**What you will do**
Sift the listing for lines that hold the string "prism" and pull them out.

**Provided records**
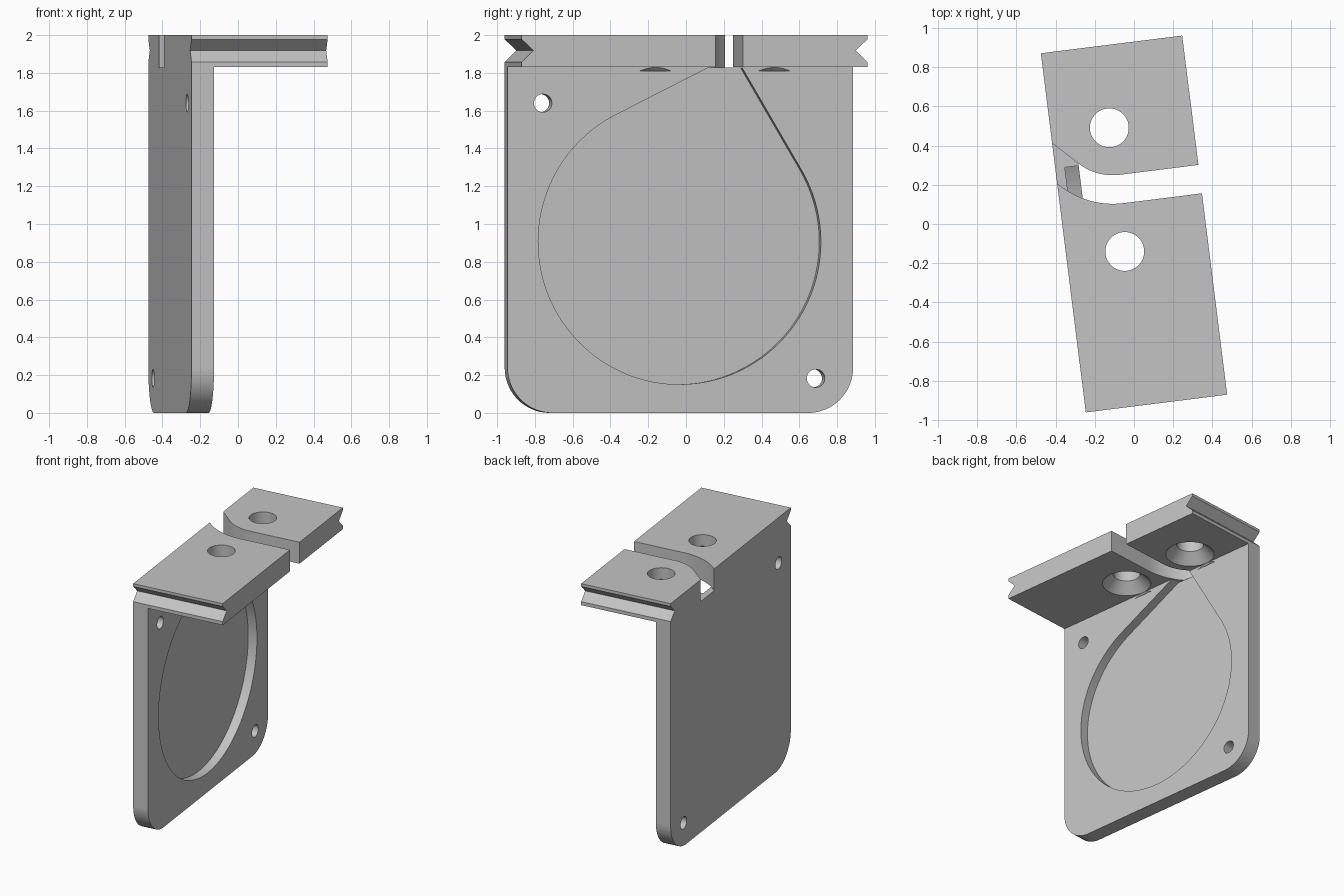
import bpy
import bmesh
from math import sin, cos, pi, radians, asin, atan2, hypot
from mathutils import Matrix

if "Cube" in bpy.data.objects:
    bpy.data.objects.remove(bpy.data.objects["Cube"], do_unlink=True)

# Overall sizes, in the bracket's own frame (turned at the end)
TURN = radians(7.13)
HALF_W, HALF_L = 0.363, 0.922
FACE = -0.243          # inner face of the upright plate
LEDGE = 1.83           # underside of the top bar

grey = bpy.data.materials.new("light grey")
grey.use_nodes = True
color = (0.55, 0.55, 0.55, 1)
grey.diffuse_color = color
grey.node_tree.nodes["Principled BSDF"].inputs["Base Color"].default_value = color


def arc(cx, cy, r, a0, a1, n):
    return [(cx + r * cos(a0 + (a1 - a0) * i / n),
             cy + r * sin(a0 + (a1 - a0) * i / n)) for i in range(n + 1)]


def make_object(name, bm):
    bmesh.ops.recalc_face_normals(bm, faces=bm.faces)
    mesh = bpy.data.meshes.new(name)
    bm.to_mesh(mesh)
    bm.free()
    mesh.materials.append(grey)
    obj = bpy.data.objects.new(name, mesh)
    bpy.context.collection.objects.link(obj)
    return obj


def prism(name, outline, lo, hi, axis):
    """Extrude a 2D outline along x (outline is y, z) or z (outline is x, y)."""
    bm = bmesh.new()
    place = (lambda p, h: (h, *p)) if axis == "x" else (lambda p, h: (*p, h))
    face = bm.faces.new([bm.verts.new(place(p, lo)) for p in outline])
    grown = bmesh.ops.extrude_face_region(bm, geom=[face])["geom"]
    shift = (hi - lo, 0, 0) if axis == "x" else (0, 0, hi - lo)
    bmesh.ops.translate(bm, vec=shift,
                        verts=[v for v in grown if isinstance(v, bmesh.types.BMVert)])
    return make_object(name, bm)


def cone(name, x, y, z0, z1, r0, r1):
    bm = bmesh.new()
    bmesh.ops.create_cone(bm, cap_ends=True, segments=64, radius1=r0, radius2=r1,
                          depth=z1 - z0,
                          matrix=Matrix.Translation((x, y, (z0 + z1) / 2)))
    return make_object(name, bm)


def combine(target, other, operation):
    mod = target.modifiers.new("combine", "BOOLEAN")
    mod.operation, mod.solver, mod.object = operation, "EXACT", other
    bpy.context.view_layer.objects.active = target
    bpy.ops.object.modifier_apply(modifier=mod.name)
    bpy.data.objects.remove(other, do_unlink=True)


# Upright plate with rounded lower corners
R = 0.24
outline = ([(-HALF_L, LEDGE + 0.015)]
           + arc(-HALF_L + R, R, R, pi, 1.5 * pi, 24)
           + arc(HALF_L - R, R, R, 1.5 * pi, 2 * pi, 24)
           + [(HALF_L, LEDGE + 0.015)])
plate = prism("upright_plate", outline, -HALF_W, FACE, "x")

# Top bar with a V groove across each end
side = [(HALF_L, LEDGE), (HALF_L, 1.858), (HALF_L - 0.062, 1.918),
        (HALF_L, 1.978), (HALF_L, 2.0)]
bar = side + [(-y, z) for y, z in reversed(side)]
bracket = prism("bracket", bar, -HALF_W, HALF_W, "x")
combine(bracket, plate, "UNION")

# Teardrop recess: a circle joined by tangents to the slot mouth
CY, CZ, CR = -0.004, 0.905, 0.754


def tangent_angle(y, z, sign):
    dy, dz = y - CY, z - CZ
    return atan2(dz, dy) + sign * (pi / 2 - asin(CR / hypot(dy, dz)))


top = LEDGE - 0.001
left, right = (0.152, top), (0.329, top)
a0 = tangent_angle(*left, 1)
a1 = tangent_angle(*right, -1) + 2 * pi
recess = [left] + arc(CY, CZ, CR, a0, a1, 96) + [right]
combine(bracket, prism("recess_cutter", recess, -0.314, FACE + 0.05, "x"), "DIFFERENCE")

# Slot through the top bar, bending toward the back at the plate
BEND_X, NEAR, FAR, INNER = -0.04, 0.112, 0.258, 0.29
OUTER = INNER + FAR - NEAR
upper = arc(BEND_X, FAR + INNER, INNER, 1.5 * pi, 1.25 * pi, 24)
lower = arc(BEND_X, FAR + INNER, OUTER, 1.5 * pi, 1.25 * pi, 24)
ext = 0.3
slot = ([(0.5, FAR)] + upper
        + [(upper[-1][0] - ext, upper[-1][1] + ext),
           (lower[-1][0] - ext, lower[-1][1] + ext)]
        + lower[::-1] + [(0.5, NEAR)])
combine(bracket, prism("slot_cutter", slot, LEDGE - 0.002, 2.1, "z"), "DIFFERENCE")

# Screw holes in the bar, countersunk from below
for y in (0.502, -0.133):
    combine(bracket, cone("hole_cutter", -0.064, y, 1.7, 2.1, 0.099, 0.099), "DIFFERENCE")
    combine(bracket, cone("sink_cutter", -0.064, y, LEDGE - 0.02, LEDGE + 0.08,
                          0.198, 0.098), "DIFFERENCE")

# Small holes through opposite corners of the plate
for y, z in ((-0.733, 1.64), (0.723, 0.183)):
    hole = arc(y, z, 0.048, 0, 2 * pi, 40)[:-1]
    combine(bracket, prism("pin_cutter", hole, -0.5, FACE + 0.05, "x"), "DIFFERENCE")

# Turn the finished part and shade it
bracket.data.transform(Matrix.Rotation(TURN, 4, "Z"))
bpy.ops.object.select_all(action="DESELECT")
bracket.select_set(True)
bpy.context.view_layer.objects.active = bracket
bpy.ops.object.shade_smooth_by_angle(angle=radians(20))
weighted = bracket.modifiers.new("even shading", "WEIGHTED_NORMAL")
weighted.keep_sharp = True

==

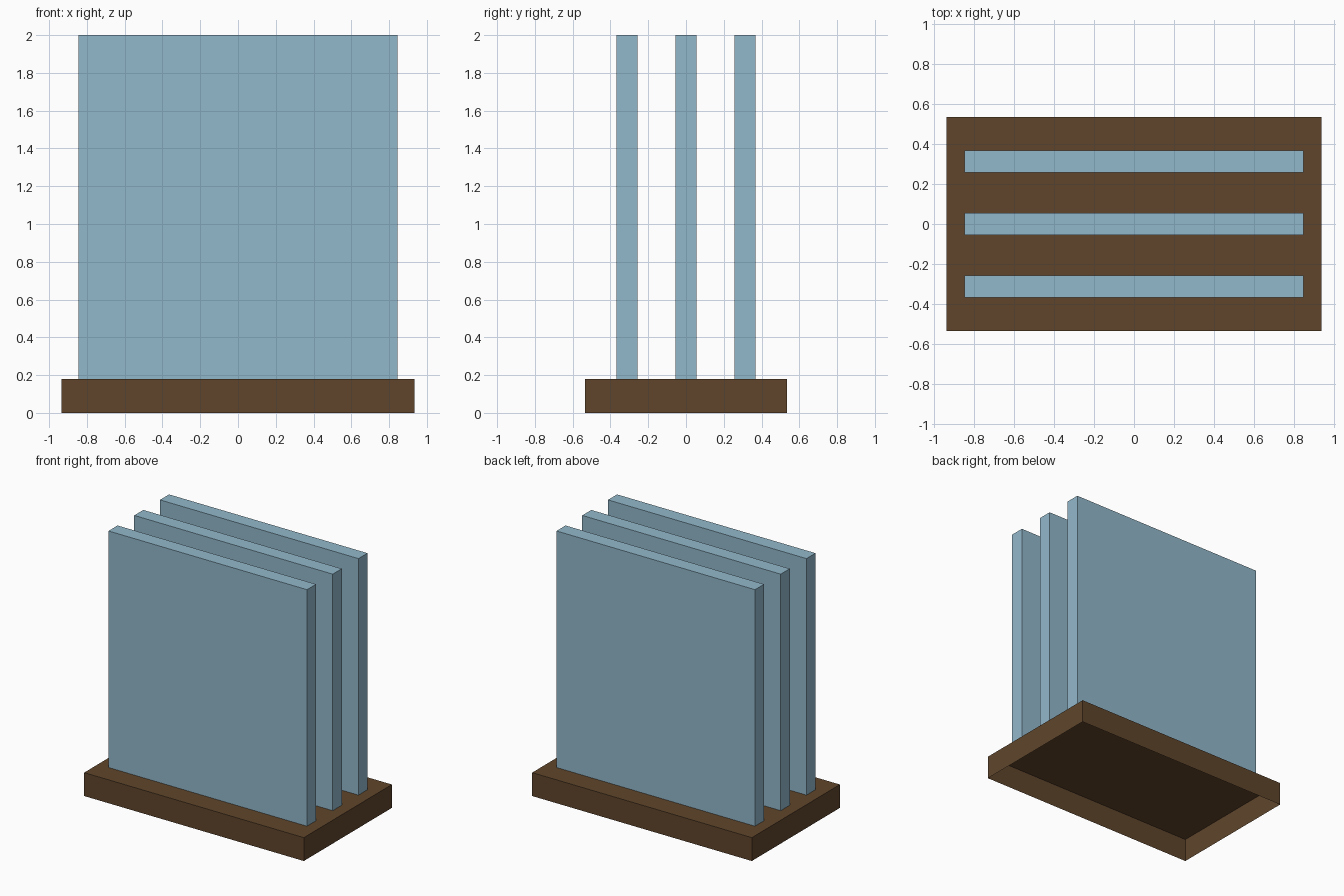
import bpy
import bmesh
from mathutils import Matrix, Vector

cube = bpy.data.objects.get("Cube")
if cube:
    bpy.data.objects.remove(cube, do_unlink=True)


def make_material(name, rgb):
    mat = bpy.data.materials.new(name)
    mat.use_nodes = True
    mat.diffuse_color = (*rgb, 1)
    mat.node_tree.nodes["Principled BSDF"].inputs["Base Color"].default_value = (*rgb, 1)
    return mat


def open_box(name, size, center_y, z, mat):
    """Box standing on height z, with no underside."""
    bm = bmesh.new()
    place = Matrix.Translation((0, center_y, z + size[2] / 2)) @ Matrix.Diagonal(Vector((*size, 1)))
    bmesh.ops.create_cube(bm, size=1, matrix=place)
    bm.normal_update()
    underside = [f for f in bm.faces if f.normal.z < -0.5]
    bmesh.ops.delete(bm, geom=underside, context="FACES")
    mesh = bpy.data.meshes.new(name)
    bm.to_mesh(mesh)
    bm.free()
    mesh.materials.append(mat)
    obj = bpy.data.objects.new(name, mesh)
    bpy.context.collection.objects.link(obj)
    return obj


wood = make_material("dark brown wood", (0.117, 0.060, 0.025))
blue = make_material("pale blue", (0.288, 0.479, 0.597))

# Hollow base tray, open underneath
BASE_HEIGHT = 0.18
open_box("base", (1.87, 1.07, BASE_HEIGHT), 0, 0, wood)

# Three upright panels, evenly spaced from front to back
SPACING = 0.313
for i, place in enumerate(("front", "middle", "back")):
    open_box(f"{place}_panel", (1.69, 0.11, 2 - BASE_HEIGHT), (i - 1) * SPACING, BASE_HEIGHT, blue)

* * *

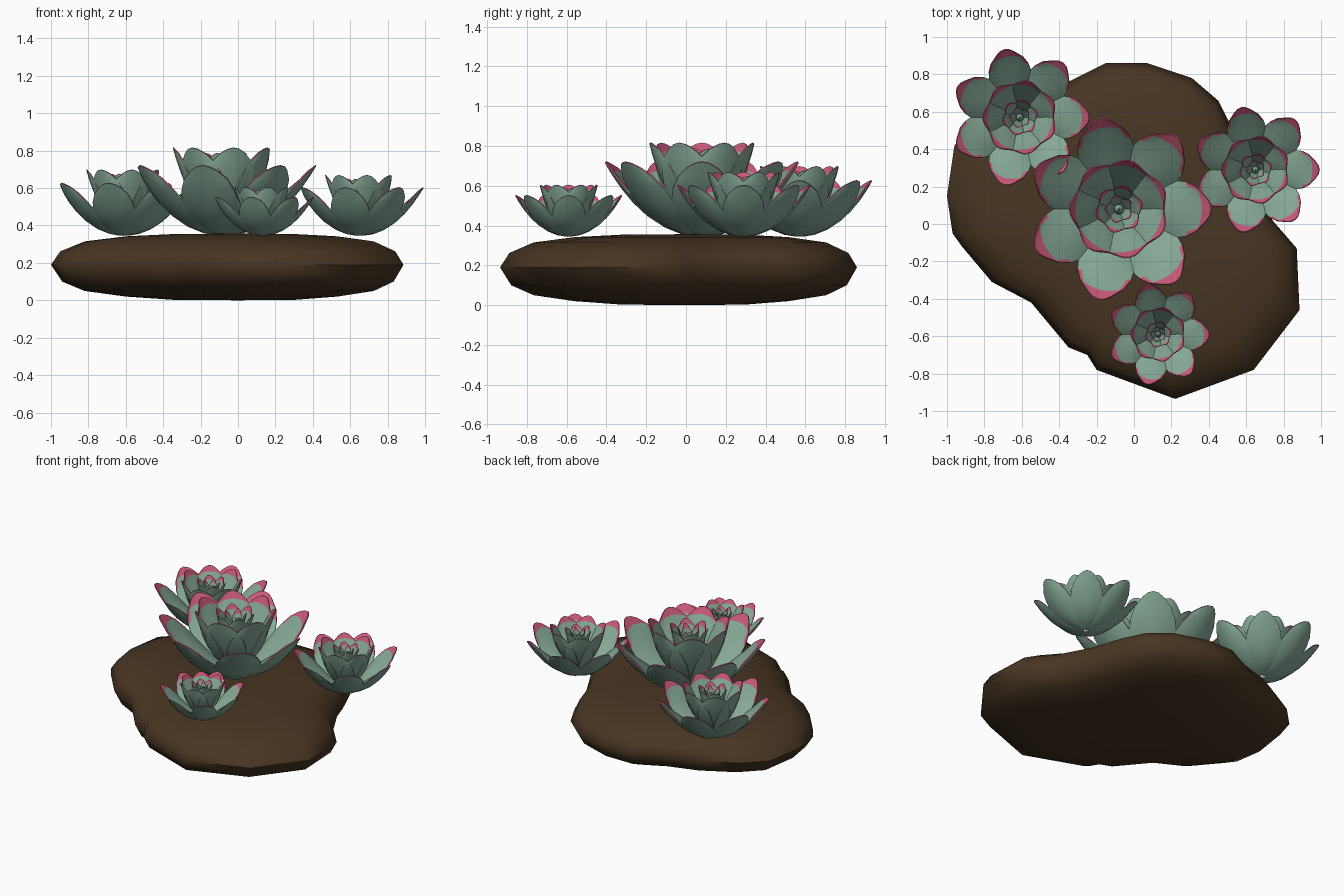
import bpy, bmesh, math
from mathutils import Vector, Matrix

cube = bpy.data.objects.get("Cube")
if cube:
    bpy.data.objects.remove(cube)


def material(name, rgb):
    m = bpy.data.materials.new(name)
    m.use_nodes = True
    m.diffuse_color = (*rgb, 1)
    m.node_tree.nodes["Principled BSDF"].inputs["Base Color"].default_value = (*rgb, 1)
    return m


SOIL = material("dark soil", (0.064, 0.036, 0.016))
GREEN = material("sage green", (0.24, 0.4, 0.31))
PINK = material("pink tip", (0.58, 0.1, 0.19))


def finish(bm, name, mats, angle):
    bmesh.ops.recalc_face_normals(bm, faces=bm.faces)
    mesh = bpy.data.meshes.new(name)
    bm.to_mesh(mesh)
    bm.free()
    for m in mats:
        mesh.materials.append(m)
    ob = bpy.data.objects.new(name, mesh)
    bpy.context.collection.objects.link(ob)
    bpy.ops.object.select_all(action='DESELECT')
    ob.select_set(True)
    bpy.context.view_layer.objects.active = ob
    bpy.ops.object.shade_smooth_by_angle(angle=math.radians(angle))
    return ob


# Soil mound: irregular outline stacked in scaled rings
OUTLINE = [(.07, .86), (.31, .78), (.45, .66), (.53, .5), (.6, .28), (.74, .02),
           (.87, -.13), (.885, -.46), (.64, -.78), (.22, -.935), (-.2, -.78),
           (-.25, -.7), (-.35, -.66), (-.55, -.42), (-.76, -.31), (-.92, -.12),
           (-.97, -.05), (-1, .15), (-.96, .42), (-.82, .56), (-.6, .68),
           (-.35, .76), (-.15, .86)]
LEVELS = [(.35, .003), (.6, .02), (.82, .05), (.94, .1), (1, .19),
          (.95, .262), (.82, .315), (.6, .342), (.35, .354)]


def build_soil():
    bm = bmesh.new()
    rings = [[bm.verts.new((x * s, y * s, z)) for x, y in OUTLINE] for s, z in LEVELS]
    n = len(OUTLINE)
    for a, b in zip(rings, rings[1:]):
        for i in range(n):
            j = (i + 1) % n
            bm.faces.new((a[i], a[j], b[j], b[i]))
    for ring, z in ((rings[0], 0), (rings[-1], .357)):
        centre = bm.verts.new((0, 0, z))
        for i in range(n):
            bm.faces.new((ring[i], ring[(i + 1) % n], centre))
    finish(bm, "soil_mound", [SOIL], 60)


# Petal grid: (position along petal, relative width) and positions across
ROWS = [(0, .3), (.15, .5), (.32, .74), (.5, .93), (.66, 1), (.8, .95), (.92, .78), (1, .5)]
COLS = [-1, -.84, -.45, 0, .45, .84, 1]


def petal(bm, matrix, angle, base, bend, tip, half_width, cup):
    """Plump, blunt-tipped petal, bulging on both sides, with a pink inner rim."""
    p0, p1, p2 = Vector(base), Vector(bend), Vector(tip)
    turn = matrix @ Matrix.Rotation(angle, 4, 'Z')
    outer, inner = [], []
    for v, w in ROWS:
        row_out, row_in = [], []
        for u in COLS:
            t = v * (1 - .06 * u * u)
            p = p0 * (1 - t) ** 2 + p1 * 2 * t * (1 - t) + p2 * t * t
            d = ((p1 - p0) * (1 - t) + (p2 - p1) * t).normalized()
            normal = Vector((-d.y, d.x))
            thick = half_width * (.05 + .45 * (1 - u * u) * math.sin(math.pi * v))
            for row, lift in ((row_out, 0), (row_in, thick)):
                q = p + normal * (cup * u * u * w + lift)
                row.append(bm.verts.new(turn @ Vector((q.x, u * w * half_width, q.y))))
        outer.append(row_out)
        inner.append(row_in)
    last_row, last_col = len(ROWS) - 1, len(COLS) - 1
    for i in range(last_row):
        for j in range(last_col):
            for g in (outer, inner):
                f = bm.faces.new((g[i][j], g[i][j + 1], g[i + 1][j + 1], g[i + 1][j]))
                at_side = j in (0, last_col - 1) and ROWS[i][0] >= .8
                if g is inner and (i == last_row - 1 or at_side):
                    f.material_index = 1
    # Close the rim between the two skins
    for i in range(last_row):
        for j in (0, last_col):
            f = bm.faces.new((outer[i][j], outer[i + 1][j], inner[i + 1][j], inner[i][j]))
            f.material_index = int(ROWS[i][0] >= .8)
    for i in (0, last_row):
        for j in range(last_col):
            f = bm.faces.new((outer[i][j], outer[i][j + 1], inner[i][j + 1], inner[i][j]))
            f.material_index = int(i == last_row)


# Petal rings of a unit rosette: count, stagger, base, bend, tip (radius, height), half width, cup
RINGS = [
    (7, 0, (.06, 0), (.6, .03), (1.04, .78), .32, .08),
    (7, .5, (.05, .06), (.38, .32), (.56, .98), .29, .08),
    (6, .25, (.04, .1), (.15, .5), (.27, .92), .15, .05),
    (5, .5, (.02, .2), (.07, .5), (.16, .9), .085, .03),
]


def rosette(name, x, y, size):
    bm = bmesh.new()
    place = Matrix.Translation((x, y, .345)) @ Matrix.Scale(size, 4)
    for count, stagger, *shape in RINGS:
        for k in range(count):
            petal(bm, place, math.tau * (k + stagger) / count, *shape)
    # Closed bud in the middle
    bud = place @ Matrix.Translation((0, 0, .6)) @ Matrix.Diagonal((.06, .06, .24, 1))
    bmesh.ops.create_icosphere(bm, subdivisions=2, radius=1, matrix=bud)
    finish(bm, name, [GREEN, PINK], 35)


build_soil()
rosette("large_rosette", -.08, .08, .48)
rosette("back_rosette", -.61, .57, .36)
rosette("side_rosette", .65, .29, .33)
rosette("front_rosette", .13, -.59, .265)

**Result**
def prism(name, outline, lo, hi, axis):
plate = prism("upright_plate", outline, -HALF_W, FACE, "x")
bracket = prism("bracket", bar, -HALF_W, HALF_W, "x")
combine(bracket, prism("recess_cutter", recess, -0.314, FACE + 0.05, "x"), "DIFFERENCE")
combine(bracket, prism("slot_cutter", slot, LEDGE - 0.002, 2.1, "z"), "DIFFERENCE")
    combine(bracket, prism("pin_cutter", hole, -0.5, FACE + 0.05, "x"), "DIFFERENCE")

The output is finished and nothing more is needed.